Madiya Ahmed Arshad had been a solicitor for less than a year and had no experience of conveyancing matters when two suspicious transactions led to cash shortages on the client account of Arrans Solicitors in Halifax.

Arshad took charge in December 2017 when Arrans’ sole manager and shareholder, Martin Keith Waters, suffered an assault requiring hospital treatment and a period of convalescence. She was the only employed solicitor at the firm.

The transactions, which gave rise to a total client account shortage of nearly £400,000, were undertaken by a paralegal, Ms S, under Arshad’s supervision.

In the first, Arrans was instructed by Client A in the sale of a property for £185,000. All but £500 of the purchase money was paid out of the law firm’s client account in four payments to accounts purporting to be in the name of Client A, his wife and his daughter.

Arshad authorised the third and fourth payments. However, these could not have been made on the instructions of Client A and disbursed to both client A and his wife because by that time both had died.

There was no record of who authorised the first two payments.

In the second transaction, Arrans was instructed by Client B to act in the sale of a property for £200,000. The following month all but £25 of the purchase money was paid out in four payments all authorised by Arshad.

HM Land Registry refused to register the transfer. Documents indicated that the identification document held by the firm for Client B was forged, and that the signature on that identification document did not match that which appeared on the transfer deed of the property.

Following an SRA investigation in 2018, Arshad confirmed she had no experience of conveyancing matters and did not ask to review the firm’s files before authorising the payments in issue. She relied on the explanations of Ms S.

Issuing Arshad with a rebuke, the SRA accepted her involvement in the transactions was motivated by a desire to help Waters, clients and other staff.

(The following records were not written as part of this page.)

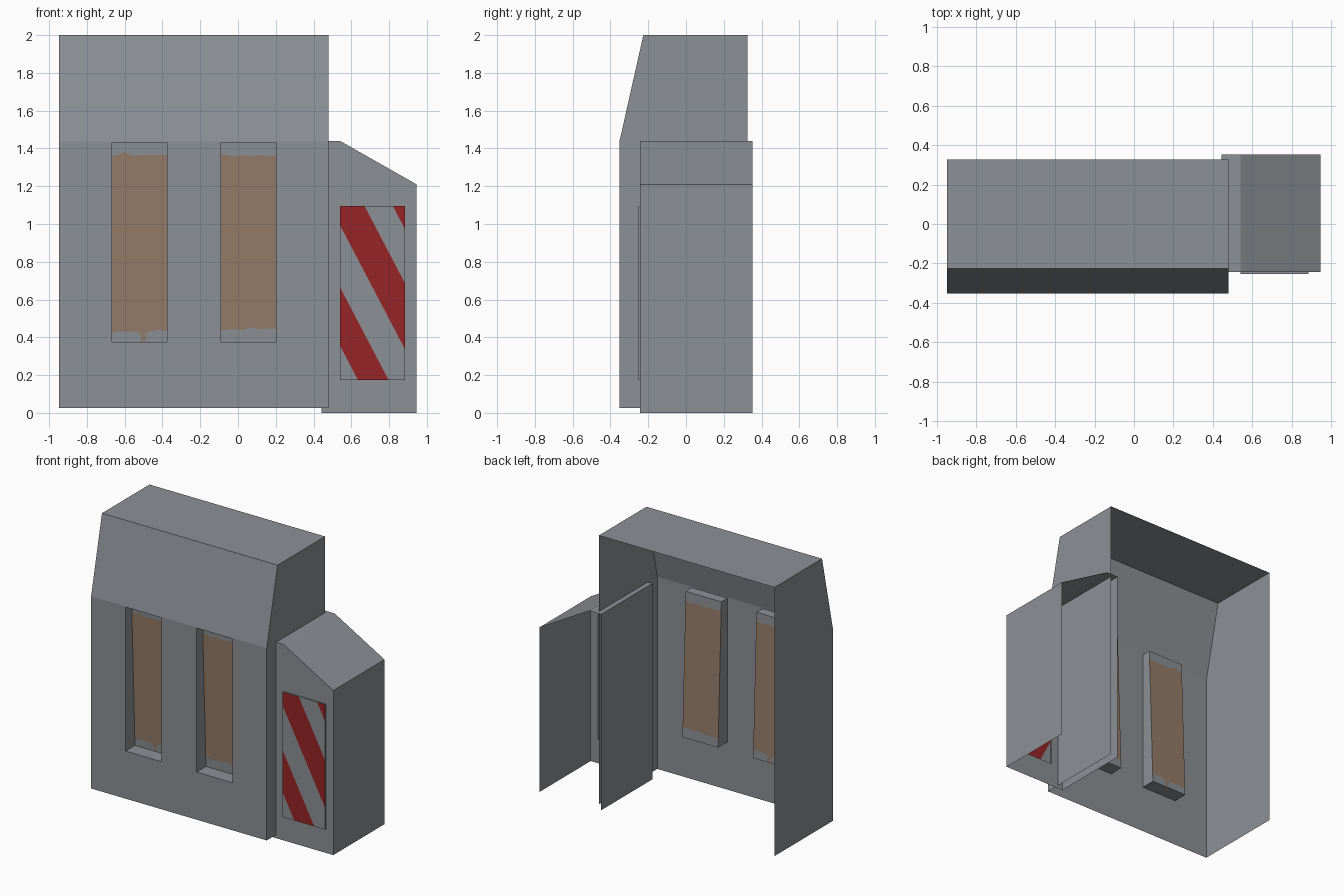
import bpy, bmesh
from mathutils import Vector

if "Cube" in bpy.data.objects:
    bpy.data.objects.remove(bpy.data.objects["Cube"])


def material(name, rgb):
    m = bpy.data.materials.new(name)
    m.diffuse_color = (*rgb, 1)
    m.use_nodes = True
    m.node_tree.nodes["Principled BSDF"].inputs["Base Color"].default_value = m.diffuse_color
    return m


MATS = [material("grey_metal", (0.262, 0.279, 0.301)),
        material("rust_brown", (0.305, 0.205, 0.140)),
        material("warning_red", (0.305, 0.018, 0.019))]


def face(bm, pts, out, mat=0):
    """Flat face whose normal looks towards 'out'."""
    f = bm.faces.new([bm.verts.new(p) for p in pts])
    f.normal_update()
    if f.normal.dot(Vector(out)) < 0:
        f.normal_flip()
    f.material_index = mat
    return f


def finish(bm, name):
    bmesh.ops.remove_doubles(bm, verts=bm.verts[:], dist=0.0003)
    me = bpy.data.meshes.new(name)
    bm.to_mesh(me)
    bm.free()
    for m in MATS:
        me.materials.append(m)
    ob = bpy.data.objects.new(name, me)
    bpy.context.collection.objects.link(ob)


FRONT = (0, -1, 0)

# Main cabinet shell: open at the back and below, two window holes in front
L, R, YF, YT, YB = -0.948, 0.48, -0.352, -0.226, 0.326
Z0, ZM, ZT = 0.025, 1.438, 2.0
WINDOWS = [(-0.667, -0.375), (-0.09, 0.20)]
W0, W1 = 0.375, 1.432
bm = bmesh.new()
xs = [L] + [x for w in WINDOWS for x in w] + [R]
zs = [Z0, W0, W1, ZM]
for i in range(5):
    for j in range(3):
        if i % 2 == 1 and j == 1:
            continue
        a, b, c, d = xs[i], xs[i + 1], zs[j], zs[j + 1]
        face(bm, [(a, YF, c), (b, YF, c), (b, YF, d), (a, YF, d)], FRONT)
face(bm, [(L, YF, ZM), (R, YF, ZM), (R, YT, ZT), (L, YT, ZT)], FRONT)
face(bm, [(L, YT, ZT), (R, YT, ZT), (R, YB, ZT), (L, YB, ZT)], (0, 0, 1))
for x, n in ((L, -1), (R, 1)):
    face(bm, [(x, YF, Z0), (x, YF, ZM), (x, YT, ZT), (x, YB, ZT), (x, YB, Z0)], (n, 0, 0))
finish(bm, "cabinet_shell")


# Recessed niches with a leaning back and a ragged rust patch
def back_y(z):
    return YF + 0.108 - 0.038 * (z - W0) / (W1 - W0)


# (fraction across, patch bottom, patch top)
PATCHES = [
    [(0, .425, 1.36), (.1, .43, 1.365), (.2, .432, 1.38), (.32, .428, 1.365), (.46, .432, 1.362),
     (.52, .41, 1.362), (.53, .378, 1.362), (.60, .378, 1.365), (.61, .42, 1.365), (.68, .432, 1.366),
     (.85, .44, 1.364), (1, .43, 1.365)],
    [(0, .438, 1.368), (.2, .442, 1.36), (.4, .44, 1.362), (.55, .452, 1.36), (.7, .442, 1.364),
     (.85, .446, 1.358), (1, .447, 1.36)]]
for k, (a, b) in enumerate(WINDOWS):
    bm = bmesh.new()
    cols = [(a + (b - a) * t, (W0, lo, hi, W1)) for t, lo, hi in PATCHES[k]]
    for (xa, za), (xb, zb) in zip(cols, cols[1:]):
        for j in range(3):
            face(bm, [(x, back_y(z), z) for x, z in
                      ((xa, za[j]), (xb, zb[j]), (xb, zb[j + 1]), (xa, za[j + 1]))],
                 FRONT, 1 if j == 1 else 0)
    for x, n in ((a, 1), (b, -1)):
        face(bm, [(x, YF, W0), (x, back_y(W0), W0), (x, back_y(W1), W1), (x, YF, W1)], (n, 0, 0))
    for z, n in ((W0, 1), (W1, -1)):
        face(bm, [(a, YF, z), (b, YF, z), (b, back_y(z), z), (a, back_y(z), z)], (0, 0, n))
    finish(bm, "window_niche_%d" % (k + 1))

# Side box with a sloped lid, open at the back and below
SL, SK, SR, SF, SB = 0.443, 0.54, 0.945, -0.243, 0.352
SH, SLOW = 1.44, 1.21
P0, P1, PX = 0.175, 1.095, 0.885


def lid(x):
    return SH - (SH - SLOW) * max(0, x - SK) / (SR - SK)


bm = bmesh.new()
for a, b, c, full in ((SL, SK, 0, 1), (SK, PX, 0, 0), (SK, PX, P1, 1), (PX, SR, 0, 1)):
    ta, tb = (lid(a), lid(b)) if full else (P0, P0)
    face(bm, [(a, SF, c), (b, SF, c), (b, SF, tb), (a, SF, ta)], FRONT)
for a, b in ((SL, SK), (SK, SR)):
    face(bm, [(a, SF, lid(a)), (b, SF, lid(b)), (b, SB, lid(b)), (a, SB, lid(a))], (0, 0, 1))
for x, n in ((SL, -1), (SR, 1)):
    face(bm, [(x, SF, 0), (x, SB, 0), (x, SB, lid(x)), (x, SF, lid(x))], (n, 0, 0))
finish(bm, "side_box")

# Raised warning plate with slanted red stripes cut into its face
PY, SLOPE = SF - 0.0095, 1.91
bm = bmesh.new()
face(bm, [(SK, PY, P0), (PX, PY, P0), (PX, PY, P1), (SK, PY, P1)], FRONT)
cuts = [-0.387, -0.225, -0.053, 0.13, 0.28]
for t in cuts:
    bmesh.ops.bisect_plane(bm, geom=bm.verts[:] + bm.edges[:] + bm.faces[:],
                           plane_co=(SK + t, PY, P1), plane_no=(1, 0, 1 / SLOPE))
for f in bm.faces:
    c = f.calc_center_median()
    t = c.x - SK + (c.z - P1) / SLOPE
    f.material_index = 2 if sum(t > s for s in cuts) % 2 else 0
for x, n in ((SK, -1), (PX, 1)):
    face(bm, [(x, PY, P0), (x, SF, P0), (x, SF, P1), (x, PY, P1)], (n, 0, 0))
for z, n in ((P0, -1), (P1, 1)):
    face(bm, [(SK, PY, z), (PX, PY, z), (PX, SF, z), (SK, SF, z)], (0, 0, n))
finish(bm, "warning_plate")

Her conduct was not motivated by dishonesty, and she did not display a lack of integrity or a reckless disregard of her obligations.

The money improperly disbursed was replaced, though not for several months.

Arshad was also ordered to pay £600 costs.